You might discover that your cool open floor plan wasn’t universally loved, but no one wanted to be the first to say so. Or it could turn out that a lot of people think the features of your online meeting platform make it preferable to in-person gatherings. Maybe you’ll realize that your employees’ primary passion is their kids, not next quarter’s marketing campaign. This feedback is invaluable to understanding how team members can best work together. Adam Segal, CEO of workplace experience design company Cove, said recently in the New York Times, “I think the future is actually having to manage people.” To do that, you must get to know workers as multifaceted human beings. Asking them to declare themselves is a brave first step.

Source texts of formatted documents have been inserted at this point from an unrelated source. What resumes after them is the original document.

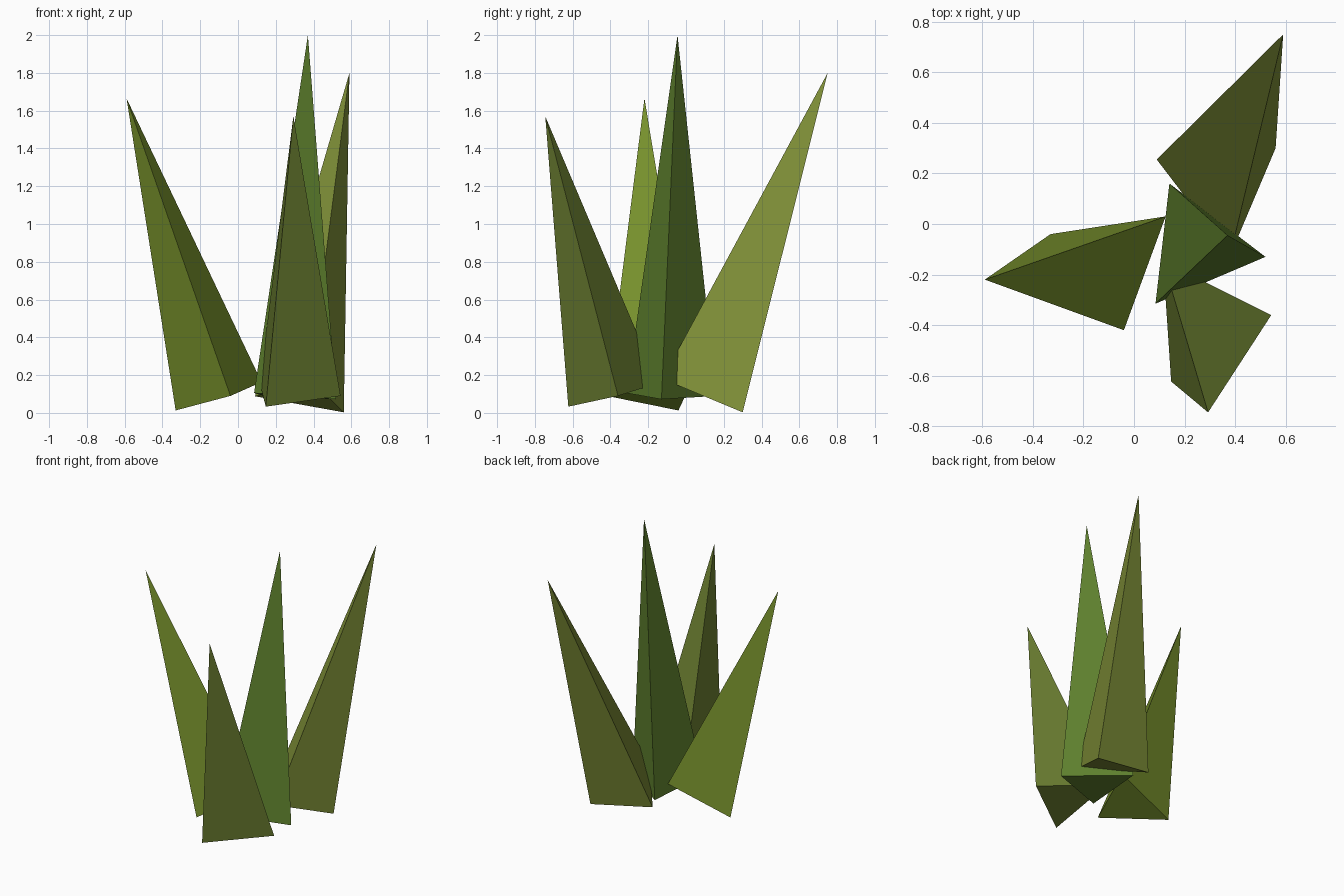
import bpy, bmesh
from mathutils import Vector

if "Cube" in bpy.data.objects:
    bpy.data.objects.remove(bpy.data.objects["Cube"])


def blade(name, apex, base, color):
    """Closed three-sided spike from a base triangle to a tip."""
    bm = bmesh.new()
    ring = [bm.verts.new(Vector(p)) for p in base]
    tip = bm.verts.new(Vector(apex))
    bm.faces.new(ring)
    for i in range(3):
        bm.faces.new((ring[i], ring[(i + 1) % 3], tip))
    bmesh.ops.recalc_face_normals(bm, faces=bm.faces)
    mesh = bpy.data.meshes.new(name)
    bm.to_mesh(mesh)
    bm.free()
    mat = bpy.data.materials.new(name + "_green")
    mat.diffuse_color = (*color, 1)
    mat.use_nodes = True
    mat.node_tree.nodes["Principled BSDF"].inputs["Base Color"].default_value = mat.diffuse_color
    mesh.materials.append(mat)
    obj = bpy.data.objects.new(name, mesh)
    bpy.context.collection.objects.link(obj)


# Tall upright blade in the middle
blade("centre_blade", (0.37, -0.045, 2.0),
      [(0.14, 0.16, 0.09), (0.085, -0.315, 0.105), (0.52, -0.13, 0.072)],
      (0.115, 0.22, 0.027))
# Blade leaning left
blade("left_blade", (-0.59, -0.22, 1.665),
      [(-0.33, -0.04, 0.013), (-0.04, -0.42, 0.09), (0.125, 0.03, 0.163)],
      (0.19, 0.29, 0.026))
# Blade leaning back and right
blade("back_blade", (0.59, 0.75, 1.80),
      [(0.09, 0.255, 0.088), (0.56, 0.30, 0.003), (0.38, -0.125, 0.18)],
      (0.23, 0.30, 0.042))
# Shorter blade leaning forward
blade("front_blade", (0.293, -0.745, 1.57),
      [(0.147, -0.623, 0.033), (0.543, -0.36, 0.09), (0.115, -0.147, 0.157)],
      (0.155, 0.22, 0.032))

Make the highest, best use of everyone’s time. This is a phrase I heard frequently from Russ Eisenstat when he led the Center for Higher Ambition Leadership. He used this concept as a guide for effectively aligning people with tasks. What would your organization be like if everyone felt they were working at their peak in terms of creating not just corporate value but also personal and professional growth? How would it be if everyone were that deeply engaged?
To get a sense of how you’d achieve that, ask each person to create two pie charts. The first should show how they currently spend their time at work. The second should show how they would ideally spend their time. The design exercise is to then create as much alignment as possible between the two charts. In some cases, it will mean shifting tasks; in others, it will require revamping how work is accomplished. Don’t be surprised if some meetings disappear as a result of this exercise or if you find out that your self-service workflow management portal frustrates more people than you realize. In every case, this exercise can ignite imaginations, unlock potential, cut waste, and drive improvement.
Give everyone a shot at life balance. Ricardo Semler, CEO of Brazilian manufacturing company Semco, often says, “People have learned to work on Sunday evening, but haven’t learned to go to the movies on Tuesday afternoon.” For many, working through the pandemic has erased the boundaries between home and office. It’s easier than ever to be always on — and to feel guilty about claiming personal time. COVID-19 has shown that life can be unexpectedly cut short and yet has exacerbated the burnout problem that already existed.
COVID-19 has handed executives in legacy organizations the closest thing they’ll ever get to a blank sheet of paper for rewriting workplace norms and expectations.
Solutions might include integrating personal goals into KPIs, declaring meeting-free days, discouraging evening emails, and, yes, offering work-from-home flexibility. Whatever the particular tactics, the underlying commitment from leaders should be to help everyone in the organization have a fulfilling personal and professional life. As executive coach Dain Dunston told me, “Banish ‘work–life balance,’ where work and life are somehow separate and work always comes first. It’s about life balance.” The way to help people give their best at work is to help them live their best lives.
The reason organizations exist is because some endeavors can only be achieved by people working together. Humans are a social species, and being part of a great team drives satisfaction at work. When an organization serves its people, those people can better serve the organization and its customers. As a leader, you need the wisdom to work with these fundamental truths rather than against them.
The coronavirus pandemic will be remembered as a dark time. Suffering has been great. Yet it can also be remembered as a period of reflection and reinvention. Now — as progress is being made with vaccines and we can see a glimmer of the post-pandemic future on the horizon — it’s the time for you to accelerate into that brighter, more positive “next.” If you do, things could be amazing.